ASSIGNED TASK:
All lines containing the string "return" must be copied from the entries.

Segment Start: RECORDS

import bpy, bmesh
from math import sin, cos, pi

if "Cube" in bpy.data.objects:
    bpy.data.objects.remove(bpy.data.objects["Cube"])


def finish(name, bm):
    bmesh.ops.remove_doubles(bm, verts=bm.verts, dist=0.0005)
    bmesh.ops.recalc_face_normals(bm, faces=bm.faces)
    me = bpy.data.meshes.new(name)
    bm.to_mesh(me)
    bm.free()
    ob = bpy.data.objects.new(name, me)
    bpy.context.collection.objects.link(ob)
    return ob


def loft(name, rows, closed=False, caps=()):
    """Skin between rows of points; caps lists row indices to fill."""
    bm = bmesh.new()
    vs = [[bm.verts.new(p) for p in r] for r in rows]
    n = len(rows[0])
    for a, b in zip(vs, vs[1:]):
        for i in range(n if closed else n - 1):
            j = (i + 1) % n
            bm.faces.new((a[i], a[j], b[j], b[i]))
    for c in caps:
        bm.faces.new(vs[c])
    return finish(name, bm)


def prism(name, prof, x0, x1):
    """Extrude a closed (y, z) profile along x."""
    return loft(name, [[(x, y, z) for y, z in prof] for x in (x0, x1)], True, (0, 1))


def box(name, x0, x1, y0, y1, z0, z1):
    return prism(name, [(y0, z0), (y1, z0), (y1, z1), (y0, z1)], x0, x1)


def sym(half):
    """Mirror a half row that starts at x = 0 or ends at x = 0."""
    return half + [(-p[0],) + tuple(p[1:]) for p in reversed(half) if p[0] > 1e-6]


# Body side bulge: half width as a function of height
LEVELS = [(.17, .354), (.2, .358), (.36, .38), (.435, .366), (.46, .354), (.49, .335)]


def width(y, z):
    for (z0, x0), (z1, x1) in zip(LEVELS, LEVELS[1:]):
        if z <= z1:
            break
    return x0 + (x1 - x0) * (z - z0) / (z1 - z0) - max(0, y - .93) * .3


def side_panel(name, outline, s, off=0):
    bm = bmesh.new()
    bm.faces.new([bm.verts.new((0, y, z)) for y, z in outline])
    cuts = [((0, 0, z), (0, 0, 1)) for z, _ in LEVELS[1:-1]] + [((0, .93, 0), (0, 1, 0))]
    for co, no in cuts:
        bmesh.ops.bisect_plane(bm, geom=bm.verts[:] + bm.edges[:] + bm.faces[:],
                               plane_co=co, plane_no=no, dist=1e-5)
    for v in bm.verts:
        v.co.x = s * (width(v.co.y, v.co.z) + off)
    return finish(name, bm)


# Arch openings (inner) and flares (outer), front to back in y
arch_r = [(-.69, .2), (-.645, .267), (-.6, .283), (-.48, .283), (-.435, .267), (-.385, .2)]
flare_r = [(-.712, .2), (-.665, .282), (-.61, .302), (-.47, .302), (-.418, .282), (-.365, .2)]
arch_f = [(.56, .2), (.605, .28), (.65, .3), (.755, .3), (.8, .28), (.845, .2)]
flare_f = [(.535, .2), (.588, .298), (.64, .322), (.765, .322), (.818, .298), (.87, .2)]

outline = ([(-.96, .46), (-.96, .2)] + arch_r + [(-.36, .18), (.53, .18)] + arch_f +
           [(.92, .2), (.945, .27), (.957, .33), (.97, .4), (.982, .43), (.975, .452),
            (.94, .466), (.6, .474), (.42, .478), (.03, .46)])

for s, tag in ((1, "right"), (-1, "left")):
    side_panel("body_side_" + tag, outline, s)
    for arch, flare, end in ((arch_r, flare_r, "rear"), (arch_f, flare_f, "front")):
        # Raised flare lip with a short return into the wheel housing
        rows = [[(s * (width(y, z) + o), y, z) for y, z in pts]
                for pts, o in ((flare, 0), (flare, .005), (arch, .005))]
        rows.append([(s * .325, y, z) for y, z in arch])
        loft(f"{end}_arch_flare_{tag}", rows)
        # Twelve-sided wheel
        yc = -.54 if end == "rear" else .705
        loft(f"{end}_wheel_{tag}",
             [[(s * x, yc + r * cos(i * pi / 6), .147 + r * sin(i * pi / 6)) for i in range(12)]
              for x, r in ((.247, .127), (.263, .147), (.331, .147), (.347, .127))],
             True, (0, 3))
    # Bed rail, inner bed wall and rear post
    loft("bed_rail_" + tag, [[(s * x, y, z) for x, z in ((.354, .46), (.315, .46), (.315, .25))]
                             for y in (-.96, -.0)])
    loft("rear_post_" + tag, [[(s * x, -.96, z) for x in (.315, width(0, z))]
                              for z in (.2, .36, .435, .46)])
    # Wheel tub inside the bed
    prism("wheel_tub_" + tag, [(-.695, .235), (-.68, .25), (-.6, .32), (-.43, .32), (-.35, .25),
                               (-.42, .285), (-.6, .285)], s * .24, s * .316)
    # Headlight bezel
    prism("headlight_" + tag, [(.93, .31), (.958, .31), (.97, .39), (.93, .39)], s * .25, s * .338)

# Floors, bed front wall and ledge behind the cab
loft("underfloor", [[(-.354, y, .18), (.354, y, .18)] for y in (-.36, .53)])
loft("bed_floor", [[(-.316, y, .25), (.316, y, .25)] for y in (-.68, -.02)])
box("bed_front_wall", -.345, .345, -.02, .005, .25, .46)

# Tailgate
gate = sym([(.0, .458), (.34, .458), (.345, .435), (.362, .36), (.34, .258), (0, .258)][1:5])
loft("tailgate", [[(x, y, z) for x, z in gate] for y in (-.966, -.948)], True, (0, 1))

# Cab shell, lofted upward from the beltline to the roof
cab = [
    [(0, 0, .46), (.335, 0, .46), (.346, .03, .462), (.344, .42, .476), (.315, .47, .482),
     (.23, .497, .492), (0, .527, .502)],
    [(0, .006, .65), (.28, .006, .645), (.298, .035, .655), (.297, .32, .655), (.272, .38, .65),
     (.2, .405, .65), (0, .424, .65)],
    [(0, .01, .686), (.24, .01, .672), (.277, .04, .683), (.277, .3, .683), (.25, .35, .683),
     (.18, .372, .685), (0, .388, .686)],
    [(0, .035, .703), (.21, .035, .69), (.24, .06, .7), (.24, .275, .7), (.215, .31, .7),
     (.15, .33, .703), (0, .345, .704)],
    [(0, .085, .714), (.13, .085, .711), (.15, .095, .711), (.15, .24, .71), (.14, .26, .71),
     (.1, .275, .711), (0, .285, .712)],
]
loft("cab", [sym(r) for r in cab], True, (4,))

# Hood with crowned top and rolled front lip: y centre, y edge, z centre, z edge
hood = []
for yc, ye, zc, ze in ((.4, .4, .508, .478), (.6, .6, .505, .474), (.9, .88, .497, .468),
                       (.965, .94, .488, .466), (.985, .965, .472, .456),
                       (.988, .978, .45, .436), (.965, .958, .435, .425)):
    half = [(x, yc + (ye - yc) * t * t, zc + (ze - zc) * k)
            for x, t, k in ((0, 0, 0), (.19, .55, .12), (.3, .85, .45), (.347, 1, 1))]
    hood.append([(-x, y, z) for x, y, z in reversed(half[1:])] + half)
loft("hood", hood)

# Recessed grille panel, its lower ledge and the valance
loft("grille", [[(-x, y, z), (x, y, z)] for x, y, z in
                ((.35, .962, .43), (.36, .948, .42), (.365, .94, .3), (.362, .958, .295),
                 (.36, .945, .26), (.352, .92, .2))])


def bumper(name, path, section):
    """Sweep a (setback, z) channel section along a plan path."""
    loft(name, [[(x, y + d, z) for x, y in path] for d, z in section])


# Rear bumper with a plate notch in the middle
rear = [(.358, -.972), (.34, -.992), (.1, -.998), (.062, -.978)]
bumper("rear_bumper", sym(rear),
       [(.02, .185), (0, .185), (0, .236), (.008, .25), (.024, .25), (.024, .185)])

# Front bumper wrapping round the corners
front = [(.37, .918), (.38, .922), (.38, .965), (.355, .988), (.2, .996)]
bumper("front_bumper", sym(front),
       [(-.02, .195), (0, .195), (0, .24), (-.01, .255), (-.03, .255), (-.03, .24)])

Segment End: RECORDS

YOUR RESPONSE:
    return ob
    return finish(name, bm)
    return loft(name, [[(x, y, z) for y, z in prof] for x in (x0, x1)], True, (0, 1))
    return prism(name, [(y0, z0), (y1, z0), (y1, z1), (y0, z1)], x0, x1)
    return half + [(-p[0],) + tuple(p[1:]) for p in reversed(half) if p[0] > 1e-6]
    return x0 + (x1 - x0) * (z - z0) / (z1 - z0) - max(0, y - .93) * .3
    return finish(name, bm)
        # Raised flare lip with a short return into the wheel housing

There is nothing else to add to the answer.